One of our Intoleristas here in Moscow has been Prof. William Ramsey, and he recently posted an article entitled “The Late Unpleasantness in Idaho: Southern Slavery and the Culture Wars.” In said article he attempts an overview of the Fracas here in Moscow, and he gets enough details wrong that I take back anything I may have ever said about him not being qualified to be a modern professional historian. If we calculate by the number of simple factual errors generated in this article, and his subject matter is me, living across town in the same tiny town at the same time, then it should be easy to extrapolate from that number to quite a respectable number of errors when the subject matter is far, far away and long, long ago. So there is now no question in my mind but that Prof. Ramsey is qualified to run with the big boys of historiography.
A sample? “Wilson, it turned out, had cultivated an empire of ‘classical’ schools based on a biblical worldview that included over 165 private academies around the country, all of which purchased educational materials published by his personal ‘Canon Press’ in Moscow, Idaho, or affiliated ‘Veritas Press’ in Lancaster, Pennsylvania. His empire of private academies paled, however in comparison to his real passion for home-schooling. Wilson’s view of slavery currently services thousands of home-schooled familes around the country with materials published by Canon and Veritas Presses.”
Land of Goshen. I think that I am about to be promoted into a scarecrow for use in fund-raising letters for the Democratic Party, the kind with blood on the envelope. Not that such a promotion would be a bad thing, mind you. But back to the Ramsey issue — three sentences, four major factual errors. Where are these famous refereed journals when you need them?

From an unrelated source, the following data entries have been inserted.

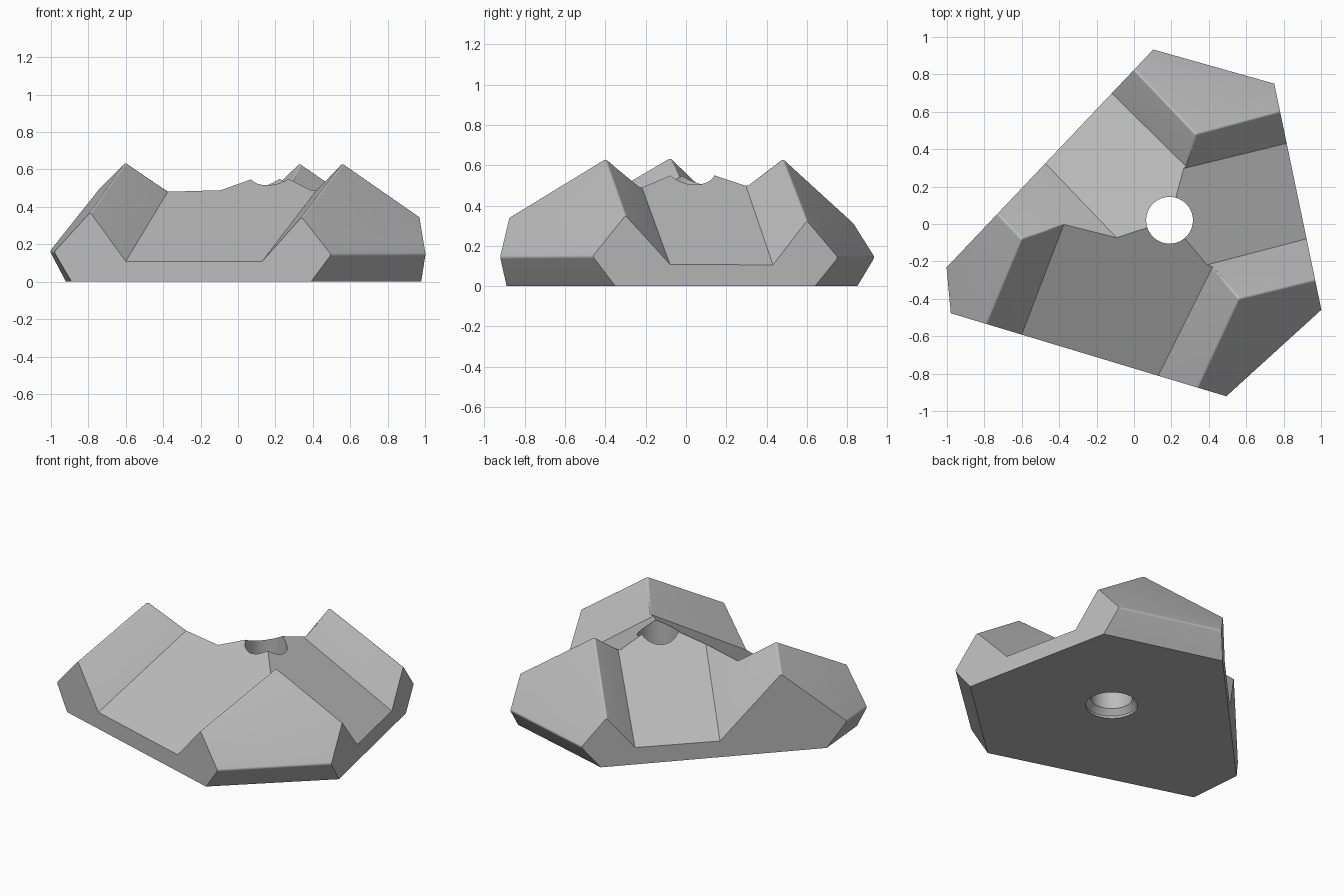
import bpy, bmesh, math
from mathutils import Vector as V

cube = bpy.data.objects.get("Cube")
if cube:
    bpy.data.objects.remove(cube, do_unlink=True)

grey = bpy.data.materials.new("plain grey")
grey.use_nodes = True
tone = (0.5, 0.5, 0.5, 1)
grey.diffuse_color = tone
grey.node_tree.nodes["Principled BSDF"].inputs["Base Color"].default_value = tone


def make_object(name, bm):
    bmesh.ops.recalc_face_normals(bm, faces=bm.faces[:])
    mesh = bpy.data.meshes.new(name)
    bm.to_mesh(mesh)
    bm.free()
    mesh.materials.append(grey)
    ob = bpy.data.objects.new(name, mesh)
    bpy.context.collection.objects.link(ob)
    return ob


def convex_solid(name, planes, inside):
    """Trim a big block by planes (three points each), keeping the inside point."""
    bm = bmesh.new()
    bmesh.ops.create_cube(bm, size=6)
    for a, b, c in planes:
        n = (b - a).cross(c - a).normalized()
        if n.dot(inside - a) > 0:
            n.negate()
        cut = bmesh.ops.bisect_plane(bm, geom=bm.verts[:] + bm.edges[:] + bm.faces[:],
                                     plane_co=a, plane_no=n, clear_outer=True)
        edges = [e for e in cut["geom_cut"] if isinstance(e, bmesh.types.BMEdge)]
        bmesh.ops.edgeloop_fill(bm, edges=edges)
    return make_object(name, bm)


def subtract(ob, cutters):
    for cutter in cutters:
        mod = ob.modifiers.new("cut", 'BOOLEAN')
        mod.operation, mod.solver, mod.object = 'DIFFERENCE', 'EXACT', cutter
    graph = bpy.context.evaluated_depsgraph_get()
    mesh = bpy.data.meshes.new_from_object(ob.evaluated_get(graph))
    ob.modifiers.clear()
    ob.data = mesh
    for cutter in cutters:
        bpy.data.objects.remove(cutter, do_unlink=True)


# Key points: block centre and the three lobe peaks
centre = V((0.19, 0.02, 0.59))
left, front, back = V((-0.6, -0.08, 0.64)), V((0.56, -0.40, 0.635)), V((0.33, 0.48, 0.635))
up = V((0, 0, 1))

# Each groove: two floor corners, with the ridge end and peak of the lobe beside each
grooves = [
    ((V((-0.6, -0.59, 0.11)), V((-0.79, -0.535, 0.37)), left),
     (V((0.13, -0.81, 0.11)), V((0.34, -0.875, 0.345)), front)),
    ((V((0.92, -0.08, 0.11)), V((0.97, -0.30, 0.35)), front),
     (V((0.81, 0.43, 0.11)), V((0.78, 0.60, 0.325)), back)),
    ((V((-0.12, 0.70, 0.11)), V((0.0, 0.825, 0.32)), back),
     (V((-0.47, 0.32, 0.11)), V((-0.73, 0.055, 0.51)), left)),
]

# Each lobe: peak, its two ridge ends, its two widest corners and two foot corners
lobes = [
    (left, grooves[0][0][1], grooves[2][1][1], V((-0.97, -0.48, 0.17)), V((-1.0, -0.23, 0.17)),
     V((-0.89, -0.504, 0)), V((-0.92, -0.146, 0))),
    (front, grooves[0][1][1], grooves[1][0][1], V((0.49, -0.92, 0.155)), V((1.0, -0.45, 0.155)),
     V((0.39, -0.89, 0)), V((0.98, -0.35, 0))),
    (back, grooves[1][1][1], grooves[2][0][1], V((0.75, 0.75, 0.155)), V((0.10, 0.93, 0.155)),
     V((0.773, 0.64, 0)), V((0.024, 0.85, 0))),
]

# Block: flat bottom, three upright sides, sloped lobe tops and undercut lobe feet
planes = [(V((0, 0, 0)), V((1, 0, 0)), V((0, 1, 0)))]
corners = [(lobes[0][3], lobes[1][3]), (lobes[1][4], lobes[2][3]), (lobes[2][4], lobes[0][4])]
for a, b in corners:
    planes.append((a, b, a + up))
for peak, end_a, end_b, wide_a, wide_b, foot_a, foot_b in lobes:
    middle = (wide_a + wide_b) / 2
    out = V((middle.x, middle.y, 0)).normalized() * 0.015
    planes += [(peak, end_a, end_b), (foot_a, foot_b, middle + out)]
block = convex_solid("grooved_block", planes, V((0, 0, 0.1)))

# Three sloping grooves
cutters = []
for (p, p_end, p_peak), (q, q_end, q_peak) in grooves:
    sides = [(p, q, centre), (p, p_end, p_peak), (q, q_end, q_peak)]
    cutters.append(convex_solid("groove_cutter", sides, (p + q) / 2 + up * 2))
subtract(block, cutters)

# Rounded ridges and rounded widest edges
bm = bmesh.new()
bm.from_mesh(block.data)
bmesh.ops.remove_doubles(bm, verts=bm.verts[:], dist=0.002)
bmesh.ops.dissolve_limit(bm, angle_limit=0.01, verts=bm.verts[:], edges=bm.edges[:])
bm.normal_update()
soft = set()
for v in bm.verts:
    if min((v.co - p).length for p in (left, front, back)) < 0.03:
        soft.update(v.link_edges)
for e in bm.edges:
    z = sorted(f.normal.z for f in e.link_faces)
    if z[0] < -0.1 and z[-1] > 0.1:
        soft.add(e)
bmesh.ops.bevel(bm, geom=list(soft), offset=0.05, offset_type='OFFSET', segments=6,
                profile=0.5, affect='EDGES', clamp_overlap=True)
bm.to_mesh(block.data)
bm.free()

# Centre hole with a chamfered mouth underneath
bm = bmesh.new()
profile = [(0.155, -0.1), (0.155, 0.015), (0.125, 0.05), (0.125, 1)]
rings = []
for r, z in profile:
    rings.append([bm.verts.new((centre.x + r * math.cos(i * math.tau / 64),
                                centre.y + r * math.sin(i * math.tau / 64), z))
                  for i in range(64)])
for low, high in zip(rings, rings[1:]):
    for i in range(64):
        j = (i + 1) % 64
        bm.faces.new((low[i], low[j], high[j], high[i]))
bm.faces.new(rings[0])
bm.faces.new(rings[-1])
subtract(block, [make_object("hole_cutter", bm)])

bpy.ops.object.select_all(action='DESELECT')
block.select_set(True)
bpy.context.view_layer.objects.active = block
bpy.ops.object.shade_smooth_by_angle(angle=math.radians(25))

Ramsey concluded his article by telling how Mark Potok, from the world’s richest civil rights organization, despite that word poverty in their title, read from a sermon of mine during their protest of our history conference, a year ago last February. In that sermon (Dec. 28, 2003) I was explaining the concept of a “decisive point,” which is what you have when a target is both feasible and strategic. Mr. Potok read excerpts from the message that explained that a small town like Bovill is feasible, but not strategic. New York City (with a hats off to my good friend Steve Schlissel) is strategic but not feasible. “A number of audience members gasped as Potok read from Wilson’s sermon.” Oh, well, nothing unusual about that.

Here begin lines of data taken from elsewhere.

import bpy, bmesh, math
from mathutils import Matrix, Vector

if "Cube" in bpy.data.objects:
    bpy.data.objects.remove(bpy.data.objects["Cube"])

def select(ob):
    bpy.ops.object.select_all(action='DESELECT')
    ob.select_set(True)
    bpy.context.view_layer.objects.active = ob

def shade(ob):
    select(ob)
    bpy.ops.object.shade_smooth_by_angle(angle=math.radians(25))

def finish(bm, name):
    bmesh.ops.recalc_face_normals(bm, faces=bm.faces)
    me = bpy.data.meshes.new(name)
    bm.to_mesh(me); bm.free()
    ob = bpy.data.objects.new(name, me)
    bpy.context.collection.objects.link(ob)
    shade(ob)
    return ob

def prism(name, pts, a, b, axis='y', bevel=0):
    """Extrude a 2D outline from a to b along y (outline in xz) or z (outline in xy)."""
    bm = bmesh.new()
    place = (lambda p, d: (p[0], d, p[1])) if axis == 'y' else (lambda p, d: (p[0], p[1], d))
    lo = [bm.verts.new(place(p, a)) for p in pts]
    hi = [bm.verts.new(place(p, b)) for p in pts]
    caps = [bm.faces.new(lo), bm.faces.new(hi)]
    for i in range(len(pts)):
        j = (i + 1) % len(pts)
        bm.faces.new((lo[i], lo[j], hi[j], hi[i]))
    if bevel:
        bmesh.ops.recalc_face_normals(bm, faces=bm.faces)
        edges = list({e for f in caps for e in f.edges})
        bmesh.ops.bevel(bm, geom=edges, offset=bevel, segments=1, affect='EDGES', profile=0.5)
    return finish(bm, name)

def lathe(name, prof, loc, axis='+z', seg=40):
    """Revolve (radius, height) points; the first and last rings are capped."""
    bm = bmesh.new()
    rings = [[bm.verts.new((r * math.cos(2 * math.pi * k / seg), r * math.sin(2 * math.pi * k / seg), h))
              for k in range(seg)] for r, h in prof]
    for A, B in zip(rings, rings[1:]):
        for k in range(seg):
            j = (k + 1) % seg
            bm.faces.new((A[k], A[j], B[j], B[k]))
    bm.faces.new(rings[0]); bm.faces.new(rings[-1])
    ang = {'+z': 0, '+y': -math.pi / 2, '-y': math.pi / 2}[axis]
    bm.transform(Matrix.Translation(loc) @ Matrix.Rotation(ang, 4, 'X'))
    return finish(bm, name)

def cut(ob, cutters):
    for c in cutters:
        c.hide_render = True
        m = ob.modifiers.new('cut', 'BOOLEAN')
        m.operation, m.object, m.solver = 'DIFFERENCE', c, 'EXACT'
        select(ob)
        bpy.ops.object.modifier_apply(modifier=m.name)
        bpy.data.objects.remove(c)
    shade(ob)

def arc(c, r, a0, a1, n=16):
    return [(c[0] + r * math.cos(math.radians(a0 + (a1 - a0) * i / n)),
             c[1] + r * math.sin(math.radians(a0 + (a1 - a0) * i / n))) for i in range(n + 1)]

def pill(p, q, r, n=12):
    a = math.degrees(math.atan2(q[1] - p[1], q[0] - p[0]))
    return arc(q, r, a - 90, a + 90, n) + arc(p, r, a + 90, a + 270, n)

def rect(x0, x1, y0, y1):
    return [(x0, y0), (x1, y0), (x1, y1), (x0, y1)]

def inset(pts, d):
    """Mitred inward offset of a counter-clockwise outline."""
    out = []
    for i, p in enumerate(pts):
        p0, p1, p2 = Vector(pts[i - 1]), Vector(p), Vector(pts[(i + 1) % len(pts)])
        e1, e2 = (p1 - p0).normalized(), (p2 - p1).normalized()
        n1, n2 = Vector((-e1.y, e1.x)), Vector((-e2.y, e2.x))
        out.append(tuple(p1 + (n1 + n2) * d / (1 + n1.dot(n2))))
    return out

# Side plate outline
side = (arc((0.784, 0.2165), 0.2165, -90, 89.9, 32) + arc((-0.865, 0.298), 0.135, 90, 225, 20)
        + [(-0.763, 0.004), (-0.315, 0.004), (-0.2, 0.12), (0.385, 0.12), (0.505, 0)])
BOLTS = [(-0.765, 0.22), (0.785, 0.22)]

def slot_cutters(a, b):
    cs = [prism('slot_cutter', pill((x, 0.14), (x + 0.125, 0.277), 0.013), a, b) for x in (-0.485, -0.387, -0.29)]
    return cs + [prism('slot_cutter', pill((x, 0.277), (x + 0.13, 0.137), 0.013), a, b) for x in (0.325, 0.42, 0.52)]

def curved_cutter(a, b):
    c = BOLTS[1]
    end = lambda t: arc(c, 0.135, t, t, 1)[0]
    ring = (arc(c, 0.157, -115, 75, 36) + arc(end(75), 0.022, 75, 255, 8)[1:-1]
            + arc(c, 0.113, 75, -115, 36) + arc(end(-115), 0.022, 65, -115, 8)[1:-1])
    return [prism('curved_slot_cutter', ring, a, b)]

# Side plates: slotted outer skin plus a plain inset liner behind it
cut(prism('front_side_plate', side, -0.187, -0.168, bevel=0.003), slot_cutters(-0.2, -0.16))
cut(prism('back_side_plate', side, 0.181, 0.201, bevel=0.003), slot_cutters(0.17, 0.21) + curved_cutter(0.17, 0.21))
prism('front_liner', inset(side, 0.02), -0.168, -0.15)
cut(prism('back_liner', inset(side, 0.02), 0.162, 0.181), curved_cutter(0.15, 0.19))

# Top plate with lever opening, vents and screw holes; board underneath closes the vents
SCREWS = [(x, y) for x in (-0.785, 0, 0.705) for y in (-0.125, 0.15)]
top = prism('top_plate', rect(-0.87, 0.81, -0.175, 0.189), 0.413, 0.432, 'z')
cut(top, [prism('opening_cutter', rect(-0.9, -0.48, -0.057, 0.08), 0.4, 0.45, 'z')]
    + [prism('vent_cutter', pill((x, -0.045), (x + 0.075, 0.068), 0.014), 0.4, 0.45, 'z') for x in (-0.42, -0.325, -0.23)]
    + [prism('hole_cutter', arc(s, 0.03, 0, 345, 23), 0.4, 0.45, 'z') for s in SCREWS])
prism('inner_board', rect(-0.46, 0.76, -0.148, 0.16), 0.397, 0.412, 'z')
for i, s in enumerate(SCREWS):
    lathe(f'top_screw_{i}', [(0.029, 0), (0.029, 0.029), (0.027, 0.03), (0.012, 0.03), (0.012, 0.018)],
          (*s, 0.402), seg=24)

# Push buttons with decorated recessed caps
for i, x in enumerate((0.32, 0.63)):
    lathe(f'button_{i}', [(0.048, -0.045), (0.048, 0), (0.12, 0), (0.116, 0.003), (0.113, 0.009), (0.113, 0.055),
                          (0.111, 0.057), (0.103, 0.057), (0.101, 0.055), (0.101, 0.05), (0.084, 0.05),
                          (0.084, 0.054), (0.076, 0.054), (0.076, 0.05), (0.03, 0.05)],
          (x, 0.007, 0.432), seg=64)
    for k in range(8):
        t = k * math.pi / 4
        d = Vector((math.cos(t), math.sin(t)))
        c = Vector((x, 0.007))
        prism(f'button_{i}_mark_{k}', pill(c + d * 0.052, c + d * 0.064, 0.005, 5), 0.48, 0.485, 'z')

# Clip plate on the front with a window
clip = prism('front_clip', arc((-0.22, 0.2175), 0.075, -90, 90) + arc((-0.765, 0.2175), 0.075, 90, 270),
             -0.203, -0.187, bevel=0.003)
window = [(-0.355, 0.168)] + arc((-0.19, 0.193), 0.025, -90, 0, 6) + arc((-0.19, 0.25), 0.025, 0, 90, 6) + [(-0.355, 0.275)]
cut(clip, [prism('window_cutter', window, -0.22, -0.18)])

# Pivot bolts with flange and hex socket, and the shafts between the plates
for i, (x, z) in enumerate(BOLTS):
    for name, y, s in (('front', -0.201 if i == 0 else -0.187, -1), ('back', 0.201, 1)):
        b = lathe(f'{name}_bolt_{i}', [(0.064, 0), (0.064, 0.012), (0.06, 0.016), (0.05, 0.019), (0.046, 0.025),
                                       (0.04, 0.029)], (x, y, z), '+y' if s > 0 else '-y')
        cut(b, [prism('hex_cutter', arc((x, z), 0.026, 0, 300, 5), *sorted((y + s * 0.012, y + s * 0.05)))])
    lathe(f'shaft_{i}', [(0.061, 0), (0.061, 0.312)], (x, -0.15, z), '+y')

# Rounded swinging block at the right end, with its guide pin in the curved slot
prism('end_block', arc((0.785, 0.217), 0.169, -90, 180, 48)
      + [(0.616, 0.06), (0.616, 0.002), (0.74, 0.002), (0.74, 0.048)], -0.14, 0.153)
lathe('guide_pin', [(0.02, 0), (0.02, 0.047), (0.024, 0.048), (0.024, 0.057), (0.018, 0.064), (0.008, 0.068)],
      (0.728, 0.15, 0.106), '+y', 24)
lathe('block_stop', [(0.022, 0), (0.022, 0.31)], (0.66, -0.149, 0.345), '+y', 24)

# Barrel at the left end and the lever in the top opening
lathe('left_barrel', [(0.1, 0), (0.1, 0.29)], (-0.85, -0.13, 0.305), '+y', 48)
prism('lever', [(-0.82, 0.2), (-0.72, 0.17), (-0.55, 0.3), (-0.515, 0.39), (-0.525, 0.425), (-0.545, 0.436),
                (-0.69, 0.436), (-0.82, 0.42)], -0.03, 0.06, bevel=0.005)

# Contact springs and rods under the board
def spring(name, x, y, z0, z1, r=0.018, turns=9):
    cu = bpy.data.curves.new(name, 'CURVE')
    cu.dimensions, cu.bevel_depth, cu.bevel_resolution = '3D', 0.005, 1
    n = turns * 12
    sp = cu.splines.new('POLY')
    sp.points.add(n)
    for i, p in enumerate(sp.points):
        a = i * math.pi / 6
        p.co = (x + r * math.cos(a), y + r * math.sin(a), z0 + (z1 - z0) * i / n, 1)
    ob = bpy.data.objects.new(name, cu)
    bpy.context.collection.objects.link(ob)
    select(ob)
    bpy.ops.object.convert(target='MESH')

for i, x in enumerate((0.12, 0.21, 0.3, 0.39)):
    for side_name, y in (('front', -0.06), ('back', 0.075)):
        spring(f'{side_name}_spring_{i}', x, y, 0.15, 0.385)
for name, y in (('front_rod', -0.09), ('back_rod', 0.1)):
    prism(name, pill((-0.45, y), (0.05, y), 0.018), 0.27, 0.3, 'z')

But this reason for gasping was probably different. These good folks at the protest were getting panicky about the prospects of us “culture warriors” getting a line of our light artillery up on Paradise Ridge, just south of town, and then dictating our terms to the city council. But what we actually want to do is live out our love for Jesus, educate our own children in terms of that love, share that love with any neighbors who are open to it, do first-rate work, and mind our own business. In short, I was talking about evangelism, and not the imposition of a draconian legislative agenda that would make Hamurabi look like a bleeding heart liberal.
But minding our own business is becoming much harder because our Intoleristas are dedicated to a very public and judicial harassment of any view that starts to threaten their goose-stepping versions of diversity. And the entire time they are filing complaints, instigating bogus investigations, and cooking up zoning challenges, they act like they are the ones being persecuted. They are a sight to behold, and I wish you were here so you could watch.